^
Keep Houston Press Free
4

To Do: Jeannie Ralston Signing The Unlikely Lavender Queen: A Memoir of Unexpected Blossoming

Remember

Green Acres

, about a chic New York wife who gets carted off to live in the country? The

Unlikely Lavender Queen: A Memoir of Unexpected Blossoming

is like that, but without Arnold the pig. Oh, and

Lavender Queen

is true.

I Support
  • Local
  • Community
  • Journalism
  • logo

Support the independent voice of Houston and help keep the future of Houston Press free.

Jeannie Ralston ended up in Texas Hill Country as part of a deal she made with her husband. He wanted to give up city life and live in a quiet, rural community. She wanted to start a family. They moved to the Hill Country and Ralston got pregnant. Everyone’s happy, right?

Well, not exactly. Her husband was a busy National Geographic photographer whose job took him all over the world, leaving Ralston at home alone. That home, by the way, was a rundown barn and it was up to Ralston to throw out the scorpions, suffer the famous Texas summer heat and raise the couple’s two small children. Ralston is left wondering if she got the raw end of the deal, staving off anger at her happy, successful husband who lives an exciting life when she’s stuck with diapers and snotty noses.

Then her husband decides they should try farming (by “they” he means “she”). Should she take on one more of her husband’s dreams? Will it meaning giving up one of her own? Not only will she be the one farming, instead of corn or potatoes, Ralston’s husband wants to farm lavender. Not exactly an ideal cash crop. But like everything else her husband wants, Ralston gives it a try and finds herself slowly falling in love with the flower. Growing and selling the blossoms help her regain her sense of independence and self. She discovers a way to mold her hopes and dreams around her husband’s without losing any of her own. — Olivia Flores Alvarez

Jeannie Ralston signs copies of The Unlikely Lavender Queen on Monday from 6 p.m. to 7:30 p.m. at Brazos Bookstore, 2421 Bissonnet. For information, call 713-523-0701 or visit brazos.booksense.com. Free.

Keep the Houston Press Free... Since we started the Houston Press, it has been defined as the free, independent voice of Houston, and we would like to keep it that way. Offering our readers free access to incisive coverage of local news, food and culture. Producing stories on everything from political scandals to the hottest new bands, with gutsy reporting, stylish writing, and staffers who've won everything from the Society of Professional Journalists' Sigma Delta Chi feature-writing award to the Casey Medal for Meritorious Journalism. But with local journalism's existence under siege and advertising revenue setbacks having a larger impact, it is important now more than ever for us to rally support behind funding our local journalism.

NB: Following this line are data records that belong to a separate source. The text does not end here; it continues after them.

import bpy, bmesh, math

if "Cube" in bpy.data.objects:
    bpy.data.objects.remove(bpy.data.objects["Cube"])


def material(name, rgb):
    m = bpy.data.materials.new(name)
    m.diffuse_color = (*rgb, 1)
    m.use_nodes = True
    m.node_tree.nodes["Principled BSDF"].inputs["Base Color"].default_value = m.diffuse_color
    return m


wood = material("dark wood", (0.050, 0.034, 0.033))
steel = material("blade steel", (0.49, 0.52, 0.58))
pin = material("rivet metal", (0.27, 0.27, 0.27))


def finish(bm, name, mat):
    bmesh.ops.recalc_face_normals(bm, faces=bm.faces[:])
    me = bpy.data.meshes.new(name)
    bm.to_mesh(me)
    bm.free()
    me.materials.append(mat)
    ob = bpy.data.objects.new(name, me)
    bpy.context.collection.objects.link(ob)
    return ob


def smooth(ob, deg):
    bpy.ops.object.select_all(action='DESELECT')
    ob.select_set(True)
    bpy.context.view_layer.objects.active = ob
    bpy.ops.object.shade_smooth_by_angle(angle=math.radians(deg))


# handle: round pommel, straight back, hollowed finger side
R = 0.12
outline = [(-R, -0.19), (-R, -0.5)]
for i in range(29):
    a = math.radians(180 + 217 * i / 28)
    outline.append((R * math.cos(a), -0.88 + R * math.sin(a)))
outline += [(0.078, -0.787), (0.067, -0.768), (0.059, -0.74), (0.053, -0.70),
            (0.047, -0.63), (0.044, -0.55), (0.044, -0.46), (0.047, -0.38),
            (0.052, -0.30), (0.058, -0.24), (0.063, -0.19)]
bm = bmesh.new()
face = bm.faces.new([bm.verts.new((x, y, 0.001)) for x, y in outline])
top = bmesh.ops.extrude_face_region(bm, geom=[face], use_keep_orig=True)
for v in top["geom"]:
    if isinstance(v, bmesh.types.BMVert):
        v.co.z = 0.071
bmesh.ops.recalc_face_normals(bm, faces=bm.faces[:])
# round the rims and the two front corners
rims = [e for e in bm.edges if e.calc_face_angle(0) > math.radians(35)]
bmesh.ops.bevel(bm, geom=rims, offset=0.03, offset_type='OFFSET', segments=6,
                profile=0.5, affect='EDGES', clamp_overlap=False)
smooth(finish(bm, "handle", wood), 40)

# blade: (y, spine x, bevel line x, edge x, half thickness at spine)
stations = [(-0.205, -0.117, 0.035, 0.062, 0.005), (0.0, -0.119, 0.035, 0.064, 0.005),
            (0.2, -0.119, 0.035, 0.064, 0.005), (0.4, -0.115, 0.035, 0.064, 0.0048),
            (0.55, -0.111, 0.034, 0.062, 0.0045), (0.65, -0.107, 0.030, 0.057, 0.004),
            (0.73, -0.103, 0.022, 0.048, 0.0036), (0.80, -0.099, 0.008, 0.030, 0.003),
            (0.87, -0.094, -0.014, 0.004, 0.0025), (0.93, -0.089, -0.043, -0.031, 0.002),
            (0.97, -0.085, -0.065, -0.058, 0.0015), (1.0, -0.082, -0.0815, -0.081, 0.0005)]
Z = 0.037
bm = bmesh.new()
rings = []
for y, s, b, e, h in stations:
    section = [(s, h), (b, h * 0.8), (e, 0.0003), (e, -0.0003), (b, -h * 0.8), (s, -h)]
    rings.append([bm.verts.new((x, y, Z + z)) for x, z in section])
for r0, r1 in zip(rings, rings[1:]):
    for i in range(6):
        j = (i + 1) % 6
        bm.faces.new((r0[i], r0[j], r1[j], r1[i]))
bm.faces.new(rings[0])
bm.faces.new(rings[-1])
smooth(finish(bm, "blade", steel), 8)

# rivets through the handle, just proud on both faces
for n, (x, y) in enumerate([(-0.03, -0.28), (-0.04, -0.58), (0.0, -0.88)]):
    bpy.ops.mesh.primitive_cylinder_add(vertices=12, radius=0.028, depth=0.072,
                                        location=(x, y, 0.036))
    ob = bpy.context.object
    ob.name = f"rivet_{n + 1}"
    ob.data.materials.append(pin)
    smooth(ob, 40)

You can help by participating in our "I Support" membership program, allowing us to keep covering Houston with no paywalls.

We use cookies to collect and analyze information on site performance and usage, and to enhance and customize content and advertisements. By clicking 'X' or continuing to use the site, you agree to allow cookies to be placed. To find out more, visit our cookies policy and our privacy policy.

 

Join the Press community and help support independent local journalism in Houston.

 

Join the Press community and help support independent local journalism in Houston.